Paula Paul, December 15, 2014 | 4 min read


It started like most weekdays – up shortly after 5, getting breakfast for the boys, lunch packed for Alex, Alex off to school at 6:20, Erik’s backpack checked and ready to go.  Try to miss the morning traffic (impossible) and get to class around 7:30.  I look over my homework and check email to make sure there are no fires to fight in my freelance world.  Ah, this day is *all mine*.  Bob will get pizza for dinner so I can go to the Ruby meetup after helping with Kids Code.  This will be a geek spa day.

My classmates are brave and fun and colorful; they pop in over the next half hour, then ‘amazing and handsome Zack’ (who has brainwashed us to refer to him this way through clever and not-so-subliminal CSS examples) takes us through partials and helper functions.  We take a mid-morning break to head up to the garage and beta test a new app from Giusto, trading feedback and bug reports in exchange for weightless orange creamsicle cheesecake.  I want to join the QA team so that I can test apps and eat cheesecake.

Back in the classroom I realize that when I fixed the bootstrap hamburger in my ‘Pinterest look alike’ I wound up with Rails 4.1.6 and 4.1.7 on my machine and now have SSL problems downloading the gem I need.  What is this strange language?  Google is my friend.  I download and install the gem locally – it works!  I sit back in my chair and laugh; when Simone gives me that look, I point at my laptop and tell it “I AM THE BOSS OF YOU!”.  Simone and I can’t seem to agree on who is Pinky as opposed to The Brain.  I ditch Bootstrap and use Foundation instead, because it’s more fun.

Cheesecake is more than great as a lunch plan, and it’s time for our early afternoon guest speaker, James Thulberry, the CTO of Klick Push.  What a story – from PHP hacker to CTO, over thousands of miles in that same car we saw him driving around town when we ran out for sushi afterwards.  That is a man who takes good care of his vehicle.

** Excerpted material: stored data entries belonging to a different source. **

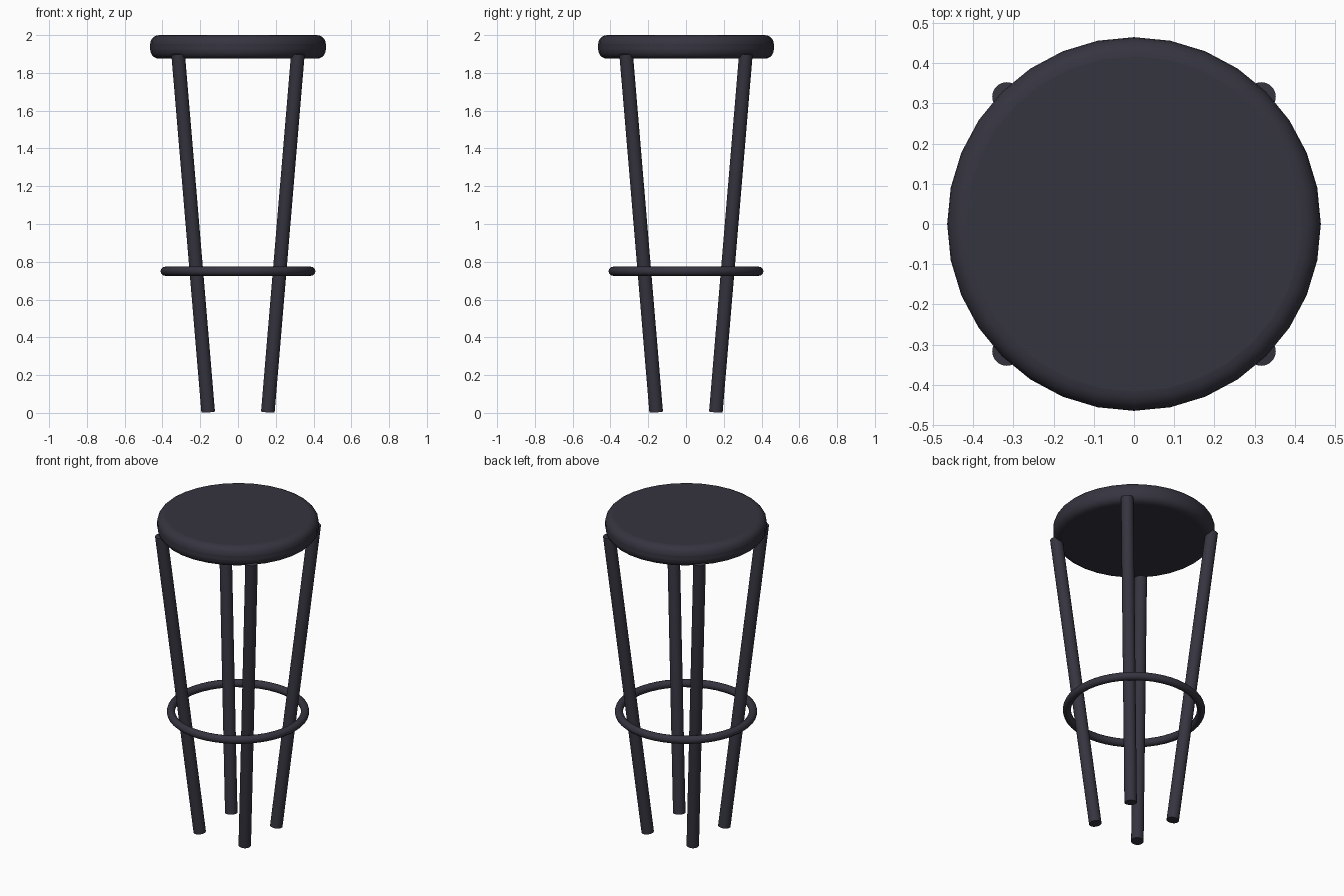
import bpy
import math
from mathutils import Vector

cube = bpy.data.objects.get("Cube")
if cube:
    bpy.data.objects.remove(cube, do_unlink=True)

# One dark finish for every part
DARK = (0.036, 0.035, 0.051, 1.0)
mat = bpy.data.materials.new("dark charcoal")
mat.use_nodes = True
mat.diffuse_color = DARK
bsdf = next(n for n in mat.node_tree.nodes if n.type == "BSDF_PRINCIPLED")
bsdf.inputs["Base Color"].default_value = DARK
bsdf.inputs["Roughness"].default_value = 0.6


def finish(name, angle=40):
    obj = bpy.context.active_object
    obj.name = name
    obj.data.materials.append(mat)
    bpy.ops.object.shade_smooth_by_angle(angle=math.radians(angle))
    return obj


def leg(name, foot, top, radius):
    axis = top - foot
    bpy.ops.mesh.primitive_cylinder_add(
        vertices=24, radius=radius, depth=axis.length,
        location=(foot + top) / 2,
        rotation=axis.to_track_quat("Z", "Y").to_euler())
    finish(name)


# Round cushion seat with soft rims
bpy.ops.mesh.primitive_cylinder_add(
    vertices=32, radius=0.465, depth=0.125, location=(0, 0, 1.9375))
seat = finish("seat")
rim = seat.modifiers.new("soft_rim", "BEVEL")
rim.width = 0.048
rim.segments = 5
rim.limit_method = "ANGLE"
rim.angle_limit = math.radians(40)

# Four legs, closer together at the floor
for side, sx in (("left", 1), ("right", -1)):
    for end, sy in (("front", -1), ("back", 1)):
        leg(f"{end}_{side}_leg",
            Vector((sx * 0.158, sy * 0.158, 0.005)),
            Vector((sx * 0.317, sy * 0.317, 1.9)), 0.036)

# Footrest ring around the legs
bpy.ops.mesh.primitive_torus_add(
    major_segments=48, minor_segments=12, major_radius=0.386,
    minor_radius=0.024, location=(0, 0, 0.75))
finish("footrest_ring", 60)
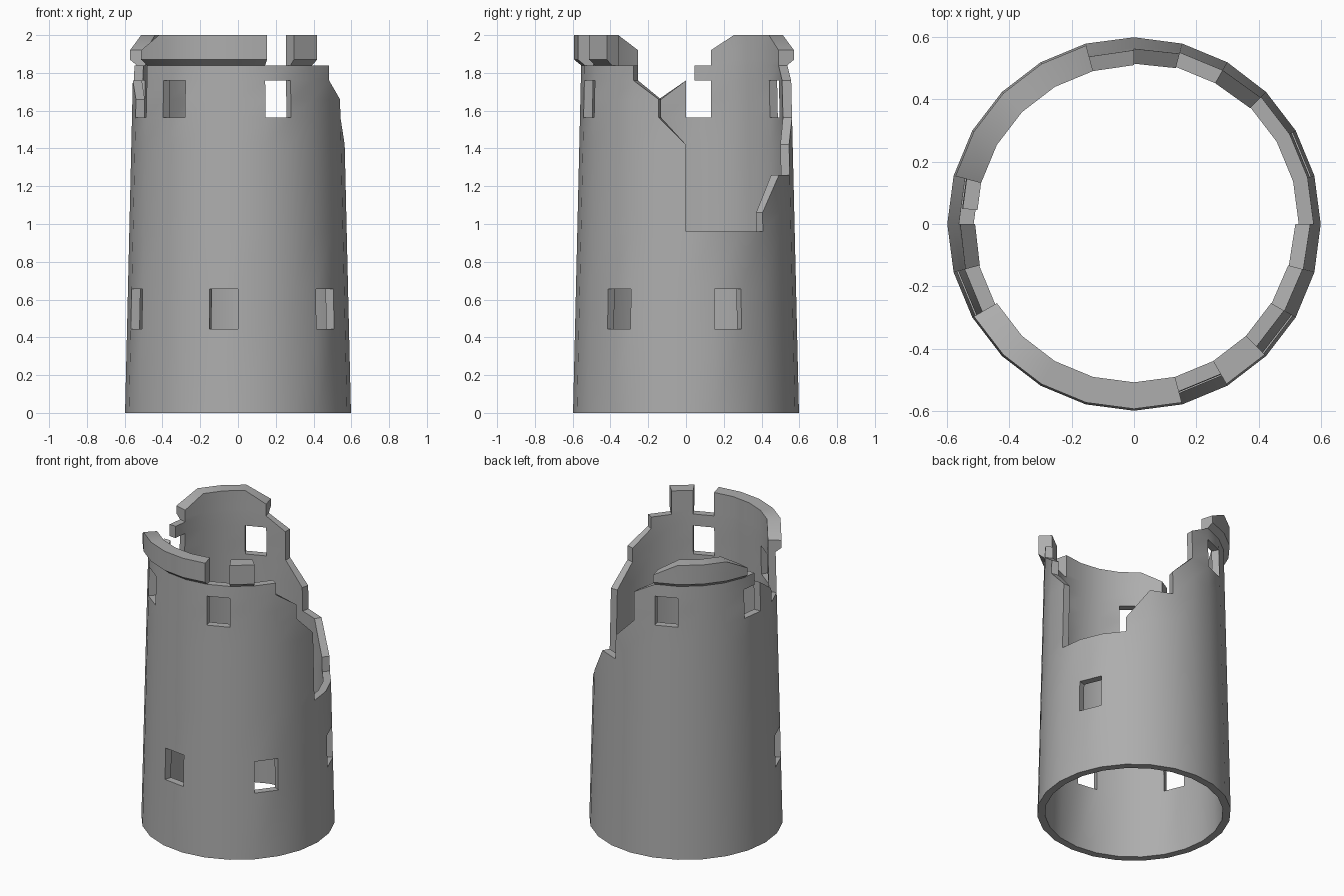
import bpy, bmesh, math
from collections import Counter

if "Cube" in bpy.data.objects:
    bpy.data.objects.remove(bpy.data.objects["Cube"])

SEGS = 24
# Shared heights at which the wall can be broken or pierced
LEVELS = [0, .445, .657, .96, 1.06, 1.26, 1.42, 1.565, 1.66, 1.76, 1.84, 1.87, 1.92, 2.0]
SILL, HEAD, WALL_TOP = 1.565, 1.76, 1.84

# Broken top edge: wall height at the start and end of each 15 degree segment
TOPS = {k: (2.0, 2.0) for k in (8, 9, 15, 16, 17, 18, 20)}     # intact parapet
TOPS.update({k: (.96, .96) for k in (0, 1, 2)})                # deep breach
TOPS.update({
    3: (1.06, 1.26), 4: (1.26, 1.26), 5: (1.42, SILL), 6: (1.76, 1.84),
    7: (1.92, 2.0), 10: (2.0, 1.92), 11: (SILL, SILL), 12: (1.76, 1.66),
    13: (SILL, SILL), 14: (1.92, 2.0), 19: (1.84, 1.84), 21: (1.84, 1.84),
    22: (1.76, 1.66), 23: (SILL, 1.42)})
LOW_WINDOWS = (1, 13, 17, 21)
HIGH_WINDOWS = (7, 15, 19)


def radius(z, outer):
    if outer:
        return .598 - .043 * z / WALL_TOP if z <= WALL_TOP else .592
    return .55 - .043 * min(z, WALL_TOP) / WALL_TOP


# Wall panels in (segment, height) space, all on shared grid points
cells = []
for k in range(SEGS):
    t0, t1 = TOPS[k]
    for lo, hi in zip(LEVELS, LEVELS[1:]):
        if k in LOW_WINDOWS and lo == LEVELS[1]:
            continue
        if k in HIGH_WINDOWS and SILL <= lo < HEAD:
            continue
        if lo >= max(t0, t1):
            continue
        n = (k + 1) % SEGS
        pts = [(k, lo), (n, lo), (n, max(lo, min(hi, t1))), (k, max(lo, min(hi, t0)))]
        cells.append(list(dict.fromkeys(pts)))
# Broken lintel stub over the left window
cells.append([(11, HEAD), (11.66, HEAD), (11.66, WALL_TOP), (11, WALL_TOP)])

bm = bmesh.new()
cache = {}


def vert(key, outer):
    if (key, outer) not in cache:
        seg, z = key
        r = radius(z, outer)
        i, f = int(seg), seg - int(seg)
        a, b = (math.radians(15 * j) for j in (i, i + 1))
        cache[key, outer] = bm.verts.new((
            r * ((1 - f) * math.cos(a) + f * math.cos(b)),
            r * ((1 - f) * math.sin(a) + f * math.sin(b)), z))
    return cache[key, outer]


# Outer and inner skins
edges = Counter()
for c in cells:
    bm.faces.new([vert(p, True) for p in c])
    bm.faces.new([vert(p, False) for p in reversed(c)])
    edges.update(zip(c, c[1:] + c[:1]))

# Rims: broken top, window reveals and base ring
for a, b in edges:
    if (b, a) not in edges:
        bm.faces.new([vert(b, True), vert(a, True), vert(a, False), vert(b, False)])

bmesh.ops.recalc_face_normals(bm, faces=bm.faces)
mesh = bpy.data.meshes.new("ruined_tower")
bm.to_mesh(mesh)
bm.free()
tower = bpy.data.objects.new("ruined_tower", mesh)
bpy.context.collection.objects.link(tower)

# Dark grey stone
stone = bpy.data.materials.new("stone")
stone.diffuse_color = (.42, .42, .42, 1)
stone.use_nodes = True
stone.node_tree.nodes["Principled BSDF"].inputs["Base Color"].default_value = stone.diffuse_color
mesh.materials.append(stone)

bpy.context.view_layer.objects.active = tower
tower.select_set(True)
bpy.ops.object.shade_smooth_by_angle(angle=math.radians(30))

TTS hosts free Kids Code sessions on Tuesday afternoons; Matt, Erin, Simone, Bobby and I go along to help.  The Kids Code sessions are always amazing fun, but this was a special R&R (Rockets and Robots) adventure courtesy of CPCC.  We assemble rolled up paper tubes, paper nosecones and fins, then parade the paper tube-rockets to a launching pad facing the parking lot and let them fly with a whooshing POP of compressed air.  Later models sport bright LED diodes as dusk settles in; what goes way up does come down, but where? 

You just can not top that.  Well, unless you make a one wheeled robot that can go in a straight line.

 Back in the classroom (Kids Code mission control), things are intense.  With just a short strip of aluminum wire, a one wheel motor, and a small battery, could we create a robot that could move in a straight line?  We are mad scientists, furiously tangling wires wrapping motors and balancing batteries.  The wobbly ones remind me of what happens when I start to write code before I’ve fully baked an idea.  We are lost in problem solving, call it tenacity or well intentioned OCD.  Simone is definitely The Brain.

The wires, motors, batteries and rocket launcher are packed away and Kids Code parents find their happy students just as the Ruby Meetup gang starts to arrive.  Time for the night shift.  Grab a beer and a jalapeno pretzel; everyone is informal and there to toss around ideas.  It’s a low key crowd but genuine and interesting – our Meetup host shared information about ruby applications for raspberry pi and a book introducing TCP concepts using examples in Ruby.  The TTS students were welcomed and also got some extra time in on our homework.

The commute home was after the rush-hour madness,  and I collapse on the couch with Bob.  The boys are in bed, and Bob and I debate whether my days writing and submitting JCL to orchestrate batch programs that produced pages of green bar paper was an early form of MVC (paper = View, JCLbatch code = Controller, DB2 = Model).  Maybe…

If all you want to do is learn Ruby on Rails, don’t come to TTS.  If you want experience the technology scene in Charlotte, meet a ton of brave and brilliant people, and go for the whole enchilada, check it out.